Yes. A tooth with a crown will move just like a tooth with a simple filling. When teeth are missing, orthodontic treatment will aid in the alignment of the remaining teeth so that the space where the teeth are missing can be properly restored.
It is best to assume that your child will need full braces even after Phase One treatment. The period of time following Phase One treatment is called the “resting period,” during which growth and tooth eruption are closely monitored. Throughout this period, parents and patients will be kept informed as to any future treatment recommendations.
Phase One treatment, when needed, is usually initiated on children between the ages of seven and ten. Phase One treatment usually takes about 12 months. There are several primary objectives for Phase One treatment.
Yes. Some orthodontic problems are significant enough to require early intervention. However, if a patient is not yet ready for treatment, we will follow that patient’s growth and development until the time is right for treatment to begin.
No, they will not. The space available for the front teeth does not increase as a child grows. In most people, after the permanent 6-year molars erupt, the space available for the front teeth actually decreases with age.
The American Association of Orthodontists recommends an orthodontic screening at age seven. By this age, the six-year molars and several permanent teeth in most children have erupted allowing the doctors to effectively evaluate most developing orthodontic problems.
The following signs may indicate that you or your child would benefit from a Get It Straight evaluation:
Each orthodontic situation determines its best treatment engagement.
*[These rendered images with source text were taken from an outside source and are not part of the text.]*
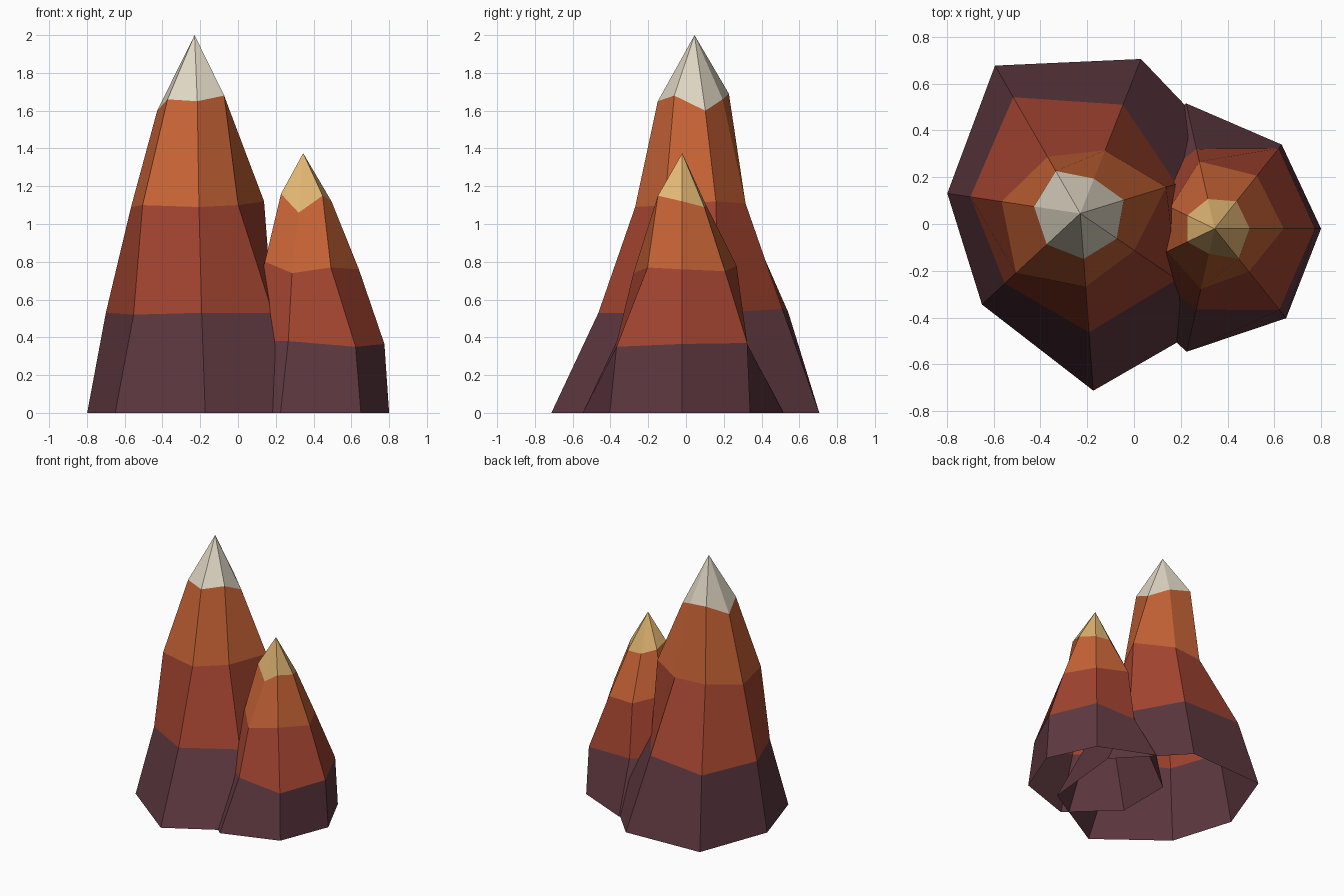
import bpy
import bmesh
from math import cos, sin, tau, radians

default_cube = bpy.data.objects.get("Cube")
if default_cube:
    bpy.data.objects.remove(default_cube, do_unlink=True)


def to_linear(channel):
    value = channel / 255
    return value / 12.92 if value <= 0.04045 else ((value + 0.055) / 1.055) ** 2.4


def make_material(name, red, green, blue):
    material = bpy.data.materials.new(name)
    material.use_nodes = True
    color = (to_linear(red), to_linear(green), to_linear(blue), 1.0)
    material.diffuse_color = color
    shader = material.node_tree.nodes["Principled BSDF"]
    shader.inputs["Base Color"].default_value = color
    shader.inputs["Roughness"].default_value = 0.9
    return material


mauve_rock = make_material("mauve rock", 94, 56, 64)
red_rock = make_material("red rock", 162, 68, 48)
orange_rock = make_material("orange rock", 200, 100, 54)
pale_cap = make_material("pale cap", 224, 215, 196)
gold_cap = make_material("gold cap", 224, 181, 114)


def make_peak(name, centre, start_angle, rings, apex_height, bands):
    """Hollow seven-sided peak; each ring is (radii, heights), one band per ring."""
    mesh = bpy.data.meshes.new(name)
    for material in bands:
        mesh.materials.append(material)
    bm = bmesh.new()
    loops = []
    for radii, heights in rings:
        loop = []
        for side, (radius, height) in enumerate(zip(radii, heights)):
            angle = radians(start_angle) + tau * side / len(radii)
            position = (centre[0] + radius * cos(angle),
                        centre[1] + radius * sin(angle), height)
            loop.append(bm.verts.new(position))
        loops.append(loop)
    apex = bm.verts.new((*centre, apex_height))
    count = len(loops[0])

    # Rock bands between neighbouring rings
    for band, (lower, upper) in enumerate(zip(loops, loops[1:])):
        for side in range(count):
            after = (side + 1) % count
            face = bm.faces.new((lower[side], lower[after], upper[after], upper[side]))
            face.material_index = band

    # Pointed cap
    for side in range(count):
        face = bm.faces.new((loops[-1][side], loops[-1][(side + 1) % count], apex))
        face.material_index = len(bands) - 1

    bm.to_mesh(mesh)
    bm.free()
    peak = bpy.data.objects.new(name, mesh)
    bpy.context.scene.collection.objects.link(peak)
    return peak


# Tall peak: foot, lower, upper and cap rings
tall_rings = [
    ((.72, .71, .73, .575, .573, .76, .76), [0] * 7),
    ((.43, .50, .574, .475, .44, .51, .50), (.53, .55, .53, .53, .52, .53, .53)),
    ((.385, .29, .28, .34, .375, .315, .28), (1.12, 1.11, 1.11, 1.09, 1.1, 1.09, 1.1)),
    ((.195, .16, .21, .2, .195, .195, .19), (1.6, 1.66, 1.69, 1.6, 1.66, 1.65, 1.68)),
]
make_peak("tall_peak", (-.23, .045), 17.1, tall_rings, 2.0,
          [mauve_rock, red_rock, orange_rock, pale_cap])

# Short peak, overlapping the tall one
short_rings = [
    ((.455, .46, .55, .5, .5, .54, .49), [0] * 7),
    ((.43, .44, .35, .35, .35, .355, .445), (.365, .37, .37, .37, .38, .38, .35)),
    ((.295, .29, .295, .21, .225, .265, .235), (.76, .75, .78, .8, .8, .74, .77)),
    ((.15, .15, .13, .13, .13, .11, .165), (1.12, 1.09, 1.1, 1.13, 1.16, 1.06, 1.15)),
]
make_peak("short_peak", (.345, -.02), 0, short_rings, 1.375,
          [mauve_rock, red_rock, orange_rock, gold_cap])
However, the American Association of Orthodontics recommends children be evaluated by an orthodontist by age seven.Sometimes it is recommended earlier if either a parent or the family dentist notes the problem.